If you want to correct someone's name (or nickname) for you, you have about a two week window from the point of first address. There is no graceful way to "correct" your appellation one-and-a-half years in. A baby that was born the first time this man referred to you as "Dog Euthanasia Center" can now clamber up the stairs and follow a short list of simple verbal commands. You can't suddenly turn around to the cat you've been letting into your home and feeding for one-and-a-half years and say, "You know you're not my cat, right?"

Nicknames can be added in perpetuity until death. But, like colorful food dye staining the frosting of our lives, they can never be removed.

If you want to get your name across indirectly, the list of methods for doing so is endless. You can make a phone call from the cab ("Steve? It's Darren from RadioShack. D-A-R-R-E-N.") You can leave your driver's license or a piece of mail in the backseat. You can wait until December, and give the driver a holiday card with your name signed in big block letters. You can relay a story about yourself getting yelled at at work to the entire car. You can trick one of the other commuters into addressing you by name. If you ever pick up another rider, you can loudly introduce yourself: "My name is DARREN, but my friends call me HOLLYWOOD for reasons I am confident will become apparent over the course of our casual friendship."

From now on, instead of fretting over the implications of your multiple identities, why not use this opportunity to explore the outer reaches of your personality? "Darren" is a weenie who often fails to successfully introduce himself in social situations. Maybe "Rita's Italian Ice, Across the Street from the Abandoned Mall" speaks conversational French.

Have fun with it. Flesh this character out every day and, in a year and a half, if you find you get along better as him, consider shedding your old identity entirely.

If he's been driving you to work every day for a year and a half and knows the first name of everyone else in his taxi cab, it's quite probable that this gentleman knows your name too, and chooses not to employ it. Why would he? You've got a fun nickname.
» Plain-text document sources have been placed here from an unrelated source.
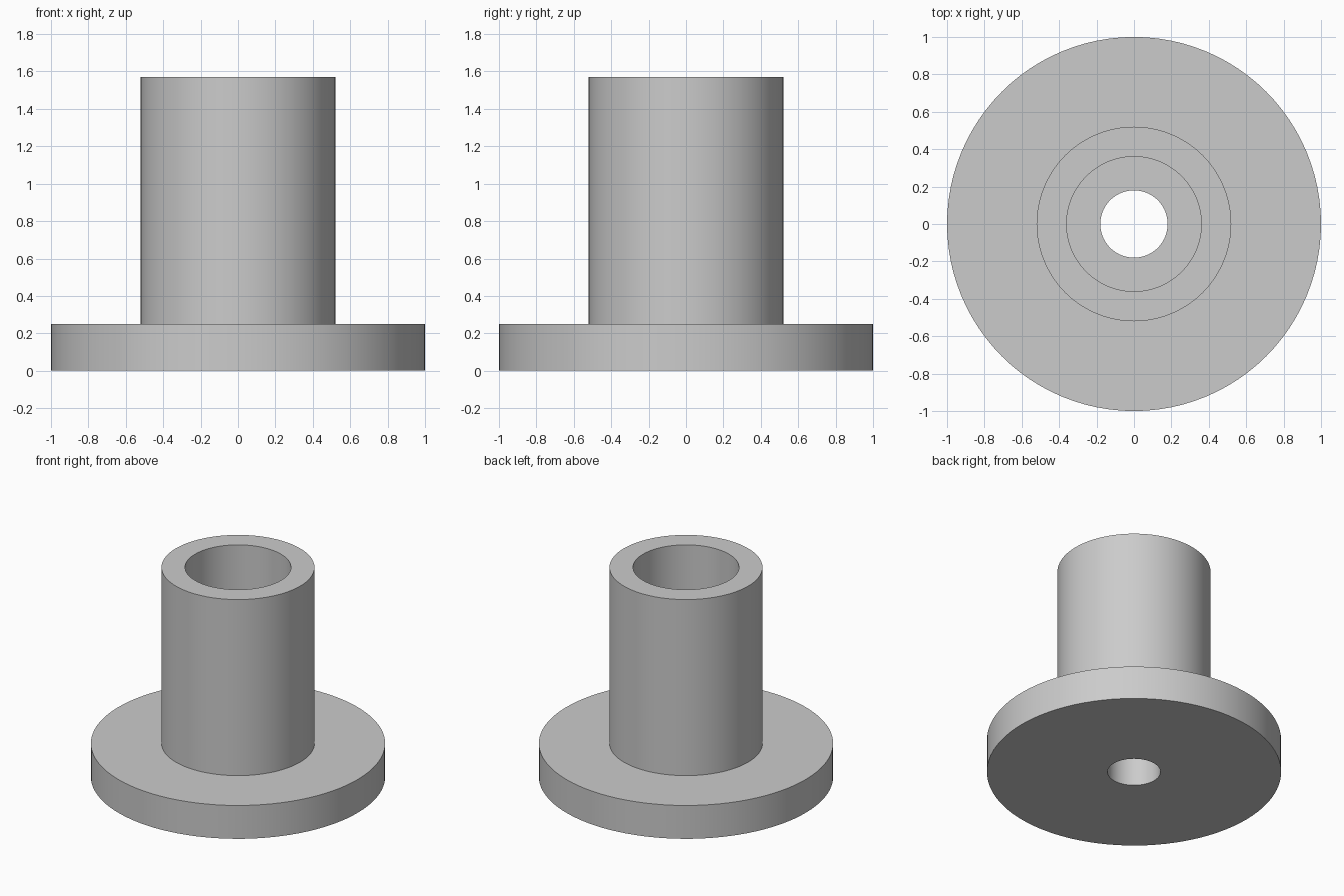
import bpy
import math

SEGMENTS = 96

cube = bpy.data.objects.get("Cube")
if cube:
    bpy.data.objects.remove(cube, do_unlink=True)

# Single grey material
grey = bpy.data.materials.new("plain grey")
grey.use_nodes = True
colour = (0.6, 0.6, 0.6, 1)
grey.diffuse_color = colour
grey.node_tree.nodes["Principled BSDF"].inputs["Base Color"].default_value = colour


def lathe(name, profile):
    """Turn a closed (radius, height) profile around the z axis."""
    n = len(profile)
    verts, faces = [], []
    for s in range(SEGMENTS):
        a = math.tau * s / SEGMENTS
        verts += [(r * math.cos(a), r * math.sin(a), z) for r, z in profile]
        nxt = (s + 1) % SEGMENTS
        for i in range(n):
            j = (i + 1) % n
            faces.append((s * n + i, nxt * n + i, nxt * n + j, s * n + j))
    mesh = bpy.data.meshes.new(name)
    mesh.from_pydata(verts, [], faces)
    mesh.materials.append(grey)
    obj = bpy.data.objects.new(name, mesh)
    bpy.context.collection.objects.link(obj)
    bpy.ops.object.select_all(action="DESELECT")
    obj.select_set(True)
    bpy.context.view_layer.objects.active = obj
    bpy.ops.object.shade_smooth_by_angle(angle=math.radians(30))
    return obj


# Flange, hollow sleeve and stepped bore as one turned solid
hole, bore, sleeve, flange = 0.18, 0.36, 0.52, 1.0
flange_top, sleeve_top = 0.25, 1.57
lathe("flanged_bushing", [
    (hole, 0), (flange, 0), (flange, flange_top), (sleeve, flange_top),
    (sleeve, sleeve_top), (bore, sleeve_top), (bore, flange_top), (hole, flange_top),
])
Thatz Not Okay is a regular column in which I school inquiring readers on what is and is not okay. Please send your questions (max: 200 words) to caity@gawker.com with the subject "Thatz Not Okay." Image by Jim Cooke.